- Opening Delimiter -

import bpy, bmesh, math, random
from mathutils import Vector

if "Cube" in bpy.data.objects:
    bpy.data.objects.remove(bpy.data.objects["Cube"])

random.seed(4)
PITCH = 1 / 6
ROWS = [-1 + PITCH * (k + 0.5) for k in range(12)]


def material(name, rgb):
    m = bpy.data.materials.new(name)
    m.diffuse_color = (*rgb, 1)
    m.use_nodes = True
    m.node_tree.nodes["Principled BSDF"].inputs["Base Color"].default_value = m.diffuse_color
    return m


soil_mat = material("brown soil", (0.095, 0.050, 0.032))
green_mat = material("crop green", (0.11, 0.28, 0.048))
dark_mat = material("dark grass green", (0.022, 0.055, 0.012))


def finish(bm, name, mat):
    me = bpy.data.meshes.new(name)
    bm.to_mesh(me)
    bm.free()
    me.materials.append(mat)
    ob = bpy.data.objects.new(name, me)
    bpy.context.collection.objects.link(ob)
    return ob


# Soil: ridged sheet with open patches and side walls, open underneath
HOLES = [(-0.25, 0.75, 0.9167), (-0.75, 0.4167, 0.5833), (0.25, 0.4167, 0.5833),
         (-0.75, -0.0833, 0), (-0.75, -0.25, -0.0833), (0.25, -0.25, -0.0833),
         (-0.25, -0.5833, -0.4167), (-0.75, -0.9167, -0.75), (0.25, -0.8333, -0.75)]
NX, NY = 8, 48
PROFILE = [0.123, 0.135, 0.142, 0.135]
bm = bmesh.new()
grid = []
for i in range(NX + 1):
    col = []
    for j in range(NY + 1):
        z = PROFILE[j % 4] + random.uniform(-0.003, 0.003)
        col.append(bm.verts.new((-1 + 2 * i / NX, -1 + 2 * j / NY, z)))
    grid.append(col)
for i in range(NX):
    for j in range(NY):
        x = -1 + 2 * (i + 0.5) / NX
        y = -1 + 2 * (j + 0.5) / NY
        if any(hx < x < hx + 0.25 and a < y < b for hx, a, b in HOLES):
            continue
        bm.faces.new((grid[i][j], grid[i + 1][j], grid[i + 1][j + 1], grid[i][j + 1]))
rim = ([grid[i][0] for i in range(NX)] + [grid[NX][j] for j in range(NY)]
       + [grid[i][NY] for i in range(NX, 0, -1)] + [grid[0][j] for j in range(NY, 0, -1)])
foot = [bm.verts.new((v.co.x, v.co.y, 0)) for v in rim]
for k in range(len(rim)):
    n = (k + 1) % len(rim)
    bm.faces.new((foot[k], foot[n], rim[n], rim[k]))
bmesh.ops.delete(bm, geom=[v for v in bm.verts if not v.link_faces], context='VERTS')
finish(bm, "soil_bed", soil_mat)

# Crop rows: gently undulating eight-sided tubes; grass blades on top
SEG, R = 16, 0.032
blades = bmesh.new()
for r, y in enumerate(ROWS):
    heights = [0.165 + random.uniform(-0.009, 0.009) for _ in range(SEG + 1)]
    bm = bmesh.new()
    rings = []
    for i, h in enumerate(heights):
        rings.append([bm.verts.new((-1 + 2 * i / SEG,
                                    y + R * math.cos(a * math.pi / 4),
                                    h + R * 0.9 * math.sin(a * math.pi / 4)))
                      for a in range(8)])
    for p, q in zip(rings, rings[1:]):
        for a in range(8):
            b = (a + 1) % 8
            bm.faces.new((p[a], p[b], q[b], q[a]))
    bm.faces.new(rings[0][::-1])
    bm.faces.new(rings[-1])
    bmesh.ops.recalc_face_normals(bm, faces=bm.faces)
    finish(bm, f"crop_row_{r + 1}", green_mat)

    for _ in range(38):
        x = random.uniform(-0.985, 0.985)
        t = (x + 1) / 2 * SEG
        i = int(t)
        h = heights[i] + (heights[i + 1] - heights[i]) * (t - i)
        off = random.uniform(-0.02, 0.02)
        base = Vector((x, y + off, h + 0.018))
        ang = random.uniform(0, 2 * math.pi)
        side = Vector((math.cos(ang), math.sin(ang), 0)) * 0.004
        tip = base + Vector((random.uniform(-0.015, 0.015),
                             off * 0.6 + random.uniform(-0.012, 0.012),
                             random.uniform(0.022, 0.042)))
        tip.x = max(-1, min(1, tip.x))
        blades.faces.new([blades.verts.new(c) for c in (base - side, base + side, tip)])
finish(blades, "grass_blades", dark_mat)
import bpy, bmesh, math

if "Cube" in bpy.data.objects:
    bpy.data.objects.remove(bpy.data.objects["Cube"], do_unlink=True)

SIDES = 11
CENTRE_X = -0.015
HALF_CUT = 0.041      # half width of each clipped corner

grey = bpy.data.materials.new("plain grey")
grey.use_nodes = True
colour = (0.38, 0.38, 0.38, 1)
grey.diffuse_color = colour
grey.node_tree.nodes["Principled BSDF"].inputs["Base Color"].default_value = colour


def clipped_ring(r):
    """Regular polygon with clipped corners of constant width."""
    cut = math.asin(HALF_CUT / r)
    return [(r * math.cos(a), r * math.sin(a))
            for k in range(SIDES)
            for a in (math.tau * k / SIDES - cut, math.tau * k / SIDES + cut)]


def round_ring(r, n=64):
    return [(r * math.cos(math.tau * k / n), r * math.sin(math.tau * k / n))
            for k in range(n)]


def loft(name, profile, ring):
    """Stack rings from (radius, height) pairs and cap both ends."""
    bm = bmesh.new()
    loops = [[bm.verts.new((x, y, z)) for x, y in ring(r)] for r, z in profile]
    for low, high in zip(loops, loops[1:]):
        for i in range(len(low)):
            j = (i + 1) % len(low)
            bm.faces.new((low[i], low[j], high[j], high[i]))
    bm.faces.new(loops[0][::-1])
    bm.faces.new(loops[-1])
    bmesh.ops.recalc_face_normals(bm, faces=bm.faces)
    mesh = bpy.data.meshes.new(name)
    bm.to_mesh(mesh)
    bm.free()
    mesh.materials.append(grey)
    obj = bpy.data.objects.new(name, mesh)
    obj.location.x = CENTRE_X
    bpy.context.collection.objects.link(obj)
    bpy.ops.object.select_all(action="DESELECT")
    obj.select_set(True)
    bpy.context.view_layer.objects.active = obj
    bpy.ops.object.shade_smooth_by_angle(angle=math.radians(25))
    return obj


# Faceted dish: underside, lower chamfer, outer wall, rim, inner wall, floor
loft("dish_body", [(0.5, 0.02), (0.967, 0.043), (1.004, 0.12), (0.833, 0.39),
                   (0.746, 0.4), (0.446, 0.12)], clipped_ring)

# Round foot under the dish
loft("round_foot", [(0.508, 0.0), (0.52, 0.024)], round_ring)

- Closing Delimiter -

EXERCISE BRIEF -
Check each line of the records for the string "uniform" and copy those that have it.

SOLUTION FOR THIS PROBLEM -
        z = PROFILE[j % 4] + random.uniform(-0.003, 0.003)
    heights = [0.165 + random.uniform(-0.009, 0.009) for _ in range(SEG + 1)]
        x = random.uniform(-0.985, 0.985)
        off = random.uniform(-0.02, 0.02)
        ang = random.uniform(0, 2 * math.pi)
        tip = base + Vector((random.uniform(-0.015, 0.015),
                             off * 0.6 + random.uniform(-0.012, 0.012),
                             random.uniform(0.022, 0.042)))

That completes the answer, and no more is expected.